# WORK TASK
When the line containing "bpy.context.view_layer.objects.active = frame" is found in the data below, copy it and each line after it through the line containing "outline = [(0, 0)] + CENTRE", exactly and with no others.

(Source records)

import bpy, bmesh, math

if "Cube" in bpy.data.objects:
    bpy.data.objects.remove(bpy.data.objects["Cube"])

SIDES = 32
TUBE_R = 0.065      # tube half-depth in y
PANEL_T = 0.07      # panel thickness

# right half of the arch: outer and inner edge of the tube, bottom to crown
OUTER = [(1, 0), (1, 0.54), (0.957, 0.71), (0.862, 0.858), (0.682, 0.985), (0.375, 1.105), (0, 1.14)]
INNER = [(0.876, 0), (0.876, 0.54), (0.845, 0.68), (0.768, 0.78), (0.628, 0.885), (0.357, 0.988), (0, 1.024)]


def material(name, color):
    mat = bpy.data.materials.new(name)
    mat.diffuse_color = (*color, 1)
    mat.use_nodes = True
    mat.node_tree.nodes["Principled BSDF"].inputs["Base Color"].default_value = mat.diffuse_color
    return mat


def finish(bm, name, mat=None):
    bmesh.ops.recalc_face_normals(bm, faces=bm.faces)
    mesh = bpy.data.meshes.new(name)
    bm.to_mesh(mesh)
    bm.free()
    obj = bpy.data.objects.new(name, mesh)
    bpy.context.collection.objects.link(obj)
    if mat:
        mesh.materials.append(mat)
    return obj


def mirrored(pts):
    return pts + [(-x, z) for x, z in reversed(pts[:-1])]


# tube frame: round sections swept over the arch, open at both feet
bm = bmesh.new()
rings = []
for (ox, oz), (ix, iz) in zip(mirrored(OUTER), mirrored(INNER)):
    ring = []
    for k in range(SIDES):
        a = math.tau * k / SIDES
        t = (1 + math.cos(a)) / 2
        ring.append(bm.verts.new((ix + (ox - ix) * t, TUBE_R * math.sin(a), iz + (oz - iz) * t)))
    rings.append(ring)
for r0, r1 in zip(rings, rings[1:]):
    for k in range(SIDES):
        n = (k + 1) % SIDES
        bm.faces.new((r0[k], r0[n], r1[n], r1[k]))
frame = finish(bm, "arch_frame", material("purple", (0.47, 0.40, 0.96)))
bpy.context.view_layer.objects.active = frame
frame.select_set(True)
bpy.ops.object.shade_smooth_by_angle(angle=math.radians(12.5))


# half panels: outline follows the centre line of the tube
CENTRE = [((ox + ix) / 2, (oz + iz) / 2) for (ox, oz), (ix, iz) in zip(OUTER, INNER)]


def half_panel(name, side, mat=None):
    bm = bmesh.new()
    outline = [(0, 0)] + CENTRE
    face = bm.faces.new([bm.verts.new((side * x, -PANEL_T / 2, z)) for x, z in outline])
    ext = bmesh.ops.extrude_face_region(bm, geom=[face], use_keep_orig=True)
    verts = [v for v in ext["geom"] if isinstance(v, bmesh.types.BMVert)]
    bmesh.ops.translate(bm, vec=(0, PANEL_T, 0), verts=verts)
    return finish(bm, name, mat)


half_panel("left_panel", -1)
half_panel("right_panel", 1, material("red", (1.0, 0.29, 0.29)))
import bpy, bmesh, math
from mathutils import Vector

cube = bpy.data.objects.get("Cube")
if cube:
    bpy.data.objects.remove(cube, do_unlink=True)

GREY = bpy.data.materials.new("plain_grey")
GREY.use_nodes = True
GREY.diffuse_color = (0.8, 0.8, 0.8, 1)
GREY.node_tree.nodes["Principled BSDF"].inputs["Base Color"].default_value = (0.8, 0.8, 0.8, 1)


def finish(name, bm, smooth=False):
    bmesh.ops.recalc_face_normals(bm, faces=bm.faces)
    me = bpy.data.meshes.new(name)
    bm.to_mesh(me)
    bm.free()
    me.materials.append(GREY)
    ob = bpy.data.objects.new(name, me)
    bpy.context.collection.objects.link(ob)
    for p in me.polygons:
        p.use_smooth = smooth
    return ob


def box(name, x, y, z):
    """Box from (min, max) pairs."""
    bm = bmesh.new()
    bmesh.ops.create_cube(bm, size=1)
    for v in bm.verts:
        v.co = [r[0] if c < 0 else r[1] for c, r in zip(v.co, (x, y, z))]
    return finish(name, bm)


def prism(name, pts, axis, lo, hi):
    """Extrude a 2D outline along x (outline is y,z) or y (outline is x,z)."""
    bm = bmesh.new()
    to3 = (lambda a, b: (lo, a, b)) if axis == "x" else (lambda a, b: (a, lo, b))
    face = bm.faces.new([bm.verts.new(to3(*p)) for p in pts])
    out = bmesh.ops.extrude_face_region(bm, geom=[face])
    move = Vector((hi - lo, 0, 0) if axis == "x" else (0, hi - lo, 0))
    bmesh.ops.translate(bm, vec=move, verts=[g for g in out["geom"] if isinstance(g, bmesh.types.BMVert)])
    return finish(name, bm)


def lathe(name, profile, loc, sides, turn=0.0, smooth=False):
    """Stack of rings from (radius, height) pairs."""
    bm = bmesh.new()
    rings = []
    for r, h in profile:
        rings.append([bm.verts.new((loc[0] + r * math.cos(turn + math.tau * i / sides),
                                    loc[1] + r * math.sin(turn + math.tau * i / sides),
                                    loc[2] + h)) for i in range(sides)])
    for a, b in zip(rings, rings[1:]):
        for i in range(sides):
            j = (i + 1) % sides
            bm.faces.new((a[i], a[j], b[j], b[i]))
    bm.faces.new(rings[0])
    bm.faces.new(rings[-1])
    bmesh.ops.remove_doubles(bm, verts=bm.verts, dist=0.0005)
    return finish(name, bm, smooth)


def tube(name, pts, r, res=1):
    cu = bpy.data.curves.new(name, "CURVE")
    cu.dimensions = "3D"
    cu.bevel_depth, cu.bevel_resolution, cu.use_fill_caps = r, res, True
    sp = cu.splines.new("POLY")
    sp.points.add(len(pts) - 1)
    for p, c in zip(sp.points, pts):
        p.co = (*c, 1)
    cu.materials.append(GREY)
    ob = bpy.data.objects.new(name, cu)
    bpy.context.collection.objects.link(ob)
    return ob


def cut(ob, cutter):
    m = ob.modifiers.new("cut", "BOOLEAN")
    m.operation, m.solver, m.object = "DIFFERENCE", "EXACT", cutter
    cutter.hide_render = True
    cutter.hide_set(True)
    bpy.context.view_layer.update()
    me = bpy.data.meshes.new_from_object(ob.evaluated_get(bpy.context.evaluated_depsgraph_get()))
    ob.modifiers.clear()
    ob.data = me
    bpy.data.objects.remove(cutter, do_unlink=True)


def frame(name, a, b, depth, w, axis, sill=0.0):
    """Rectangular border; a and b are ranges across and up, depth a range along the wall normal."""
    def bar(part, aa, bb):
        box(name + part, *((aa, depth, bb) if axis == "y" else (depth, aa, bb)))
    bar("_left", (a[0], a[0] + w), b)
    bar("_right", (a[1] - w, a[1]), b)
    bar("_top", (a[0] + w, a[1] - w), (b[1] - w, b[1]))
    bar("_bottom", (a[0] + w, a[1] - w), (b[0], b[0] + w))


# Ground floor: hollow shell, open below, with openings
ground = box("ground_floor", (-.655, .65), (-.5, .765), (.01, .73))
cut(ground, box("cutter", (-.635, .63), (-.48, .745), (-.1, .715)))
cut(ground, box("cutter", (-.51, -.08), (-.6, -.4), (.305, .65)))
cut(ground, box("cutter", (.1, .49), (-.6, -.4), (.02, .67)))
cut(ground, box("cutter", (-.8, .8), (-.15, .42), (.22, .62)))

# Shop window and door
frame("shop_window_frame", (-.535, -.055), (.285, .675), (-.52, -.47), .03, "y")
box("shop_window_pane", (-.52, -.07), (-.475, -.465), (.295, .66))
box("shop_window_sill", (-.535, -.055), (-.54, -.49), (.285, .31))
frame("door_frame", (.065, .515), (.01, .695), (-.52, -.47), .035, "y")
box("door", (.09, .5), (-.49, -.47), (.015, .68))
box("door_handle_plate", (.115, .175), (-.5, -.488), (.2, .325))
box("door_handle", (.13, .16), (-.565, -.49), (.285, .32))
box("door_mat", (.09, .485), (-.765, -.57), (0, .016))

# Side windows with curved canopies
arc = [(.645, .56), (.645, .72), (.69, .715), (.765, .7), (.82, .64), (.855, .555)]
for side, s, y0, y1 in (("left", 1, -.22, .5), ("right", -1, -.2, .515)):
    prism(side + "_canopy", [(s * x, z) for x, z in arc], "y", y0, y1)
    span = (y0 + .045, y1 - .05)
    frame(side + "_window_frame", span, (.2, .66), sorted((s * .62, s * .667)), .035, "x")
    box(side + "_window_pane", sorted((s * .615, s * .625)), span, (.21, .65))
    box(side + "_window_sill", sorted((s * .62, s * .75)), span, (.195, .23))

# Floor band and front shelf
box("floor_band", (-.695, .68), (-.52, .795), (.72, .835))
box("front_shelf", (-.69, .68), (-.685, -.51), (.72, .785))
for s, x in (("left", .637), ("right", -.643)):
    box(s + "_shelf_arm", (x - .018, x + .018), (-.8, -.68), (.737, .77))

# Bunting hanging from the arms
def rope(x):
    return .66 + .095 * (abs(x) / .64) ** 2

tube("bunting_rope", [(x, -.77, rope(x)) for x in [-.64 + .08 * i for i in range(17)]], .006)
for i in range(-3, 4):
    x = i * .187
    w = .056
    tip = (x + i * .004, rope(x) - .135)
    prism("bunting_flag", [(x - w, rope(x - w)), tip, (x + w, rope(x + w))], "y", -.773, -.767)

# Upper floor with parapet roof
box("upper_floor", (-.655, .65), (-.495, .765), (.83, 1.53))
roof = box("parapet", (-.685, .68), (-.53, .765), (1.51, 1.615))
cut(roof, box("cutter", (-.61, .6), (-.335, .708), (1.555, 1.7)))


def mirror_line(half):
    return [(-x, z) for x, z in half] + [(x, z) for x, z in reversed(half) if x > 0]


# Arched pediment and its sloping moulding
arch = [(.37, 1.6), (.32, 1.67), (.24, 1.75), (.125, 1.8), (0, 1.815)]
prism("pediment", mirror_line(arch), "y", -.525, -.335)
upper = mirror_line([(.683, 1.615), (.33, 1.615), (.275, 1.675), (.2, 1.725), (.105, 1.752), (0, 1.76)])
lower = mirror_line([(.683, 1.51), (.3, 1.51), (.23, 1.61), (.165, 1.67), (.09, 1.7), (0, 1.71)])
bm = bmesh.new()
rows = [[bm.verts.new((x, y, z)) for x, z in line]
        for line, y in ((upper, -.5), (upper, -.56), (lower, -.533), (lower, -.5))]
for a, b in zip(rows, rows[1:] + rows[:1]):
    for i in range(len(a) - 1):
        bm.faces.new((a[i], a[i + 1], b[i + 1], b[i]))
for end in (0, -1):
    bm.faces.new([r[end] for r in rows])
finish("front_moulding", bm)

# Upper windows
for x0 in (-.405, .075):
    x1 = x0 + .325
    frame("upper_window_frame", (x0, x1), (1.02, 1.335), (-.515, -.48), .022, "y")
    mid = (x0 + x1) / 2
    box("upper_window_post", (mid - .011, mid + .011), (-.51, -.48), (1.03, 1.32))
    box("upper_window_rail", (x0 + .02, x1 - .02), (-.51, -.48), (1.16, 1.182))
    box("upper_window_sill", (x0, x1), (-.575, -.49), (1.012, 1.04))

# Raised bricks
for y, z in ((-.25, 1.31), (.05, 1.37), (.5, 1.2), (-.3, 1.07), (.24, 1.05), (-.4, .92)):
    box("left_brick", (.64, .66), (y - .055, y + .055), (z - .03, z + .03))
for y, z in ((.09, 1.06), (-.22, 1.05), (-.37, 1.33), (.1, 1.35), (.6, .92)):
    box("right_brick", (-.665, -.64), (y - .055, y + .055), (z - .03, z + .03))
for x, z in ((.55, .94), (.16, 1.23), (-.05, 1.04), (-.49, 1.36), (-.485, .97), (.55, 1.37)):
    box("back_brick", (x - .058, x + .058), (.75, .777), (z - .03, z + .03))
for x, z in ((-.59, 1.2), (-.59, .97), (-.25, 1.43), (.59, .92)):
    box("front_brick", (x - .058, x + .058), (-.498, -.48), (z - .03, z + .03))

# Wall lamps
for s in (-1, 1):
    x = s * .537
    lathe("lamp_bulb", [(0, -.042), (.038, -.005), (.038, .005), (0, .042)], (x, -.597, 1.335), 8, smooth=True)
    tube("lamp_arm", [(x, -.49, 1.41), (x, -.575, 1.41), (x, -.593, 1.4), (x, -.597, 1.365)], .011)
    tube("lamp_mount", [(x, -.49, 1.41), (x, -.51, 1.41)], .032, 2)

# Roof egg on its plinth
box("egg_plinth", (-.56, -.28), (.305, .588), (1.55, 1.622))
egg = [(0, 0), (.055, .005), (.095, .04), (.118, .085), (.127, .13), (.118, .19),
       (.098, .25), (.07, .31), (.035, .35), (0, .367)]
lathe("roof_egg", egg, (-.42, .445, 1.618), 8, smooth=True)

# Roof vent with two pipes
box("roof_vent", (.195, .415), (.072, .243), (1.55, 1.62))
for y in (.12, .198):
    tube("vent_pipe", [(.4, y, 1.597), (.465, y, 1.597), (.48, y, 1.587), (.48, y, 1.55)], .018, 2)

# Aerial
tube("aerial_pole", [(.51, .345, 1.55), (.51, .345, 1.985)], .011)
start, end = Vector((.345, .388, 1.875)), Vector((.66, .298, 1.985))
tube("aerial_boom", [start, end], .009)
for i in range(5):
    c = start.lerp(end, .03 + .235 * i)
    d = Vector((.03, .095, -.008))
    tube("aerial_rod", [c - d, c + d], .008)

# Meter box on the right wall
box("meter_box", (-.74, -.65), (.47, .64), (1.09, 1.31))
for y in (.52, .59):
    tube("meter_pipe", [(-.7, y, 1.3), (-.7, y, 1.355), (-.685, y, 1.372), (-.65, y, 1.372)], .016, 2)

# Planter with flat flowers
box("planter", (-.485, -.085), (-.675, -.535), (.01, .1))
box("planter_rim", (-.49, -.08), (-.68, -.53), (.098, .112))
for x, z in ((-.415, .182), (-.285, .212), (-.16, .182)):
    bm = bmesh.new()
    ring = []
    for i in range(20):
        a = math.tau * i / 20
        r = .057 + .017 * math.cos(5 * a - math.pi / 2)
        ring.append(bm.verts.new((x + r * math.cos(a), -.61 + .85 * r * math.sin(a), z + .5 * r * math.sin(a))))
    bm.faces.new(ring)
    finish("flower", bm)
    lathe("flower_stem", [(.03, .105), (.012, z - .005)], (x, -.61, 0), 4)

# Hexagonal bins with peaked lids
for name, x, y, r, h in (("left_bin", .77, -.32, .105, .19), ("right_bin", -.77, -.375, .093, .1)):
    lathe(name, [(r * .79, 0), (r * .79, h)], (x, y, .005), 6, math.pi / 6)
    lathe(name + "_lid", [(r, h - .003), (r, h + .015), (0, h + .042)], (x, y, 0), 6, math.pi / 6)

# SOLUTION
bpy.context.view_layer.objects.active = frame
frame.select_set(True)
bpy.ops.object.shade_smooth_by_angle(angle=math.radians(12.5))


# half panels: outline follows the centre line of the tube
CENTRE = [((ox + ix) / 2, (oz + iz) / 2) for (ox, oz), (ix, iz) in zip(OUTER, INNER)]


def half_panel(name, side, mat=None):
    bm = bmesh.new()
    outline = [(0, 0)] + CENTRE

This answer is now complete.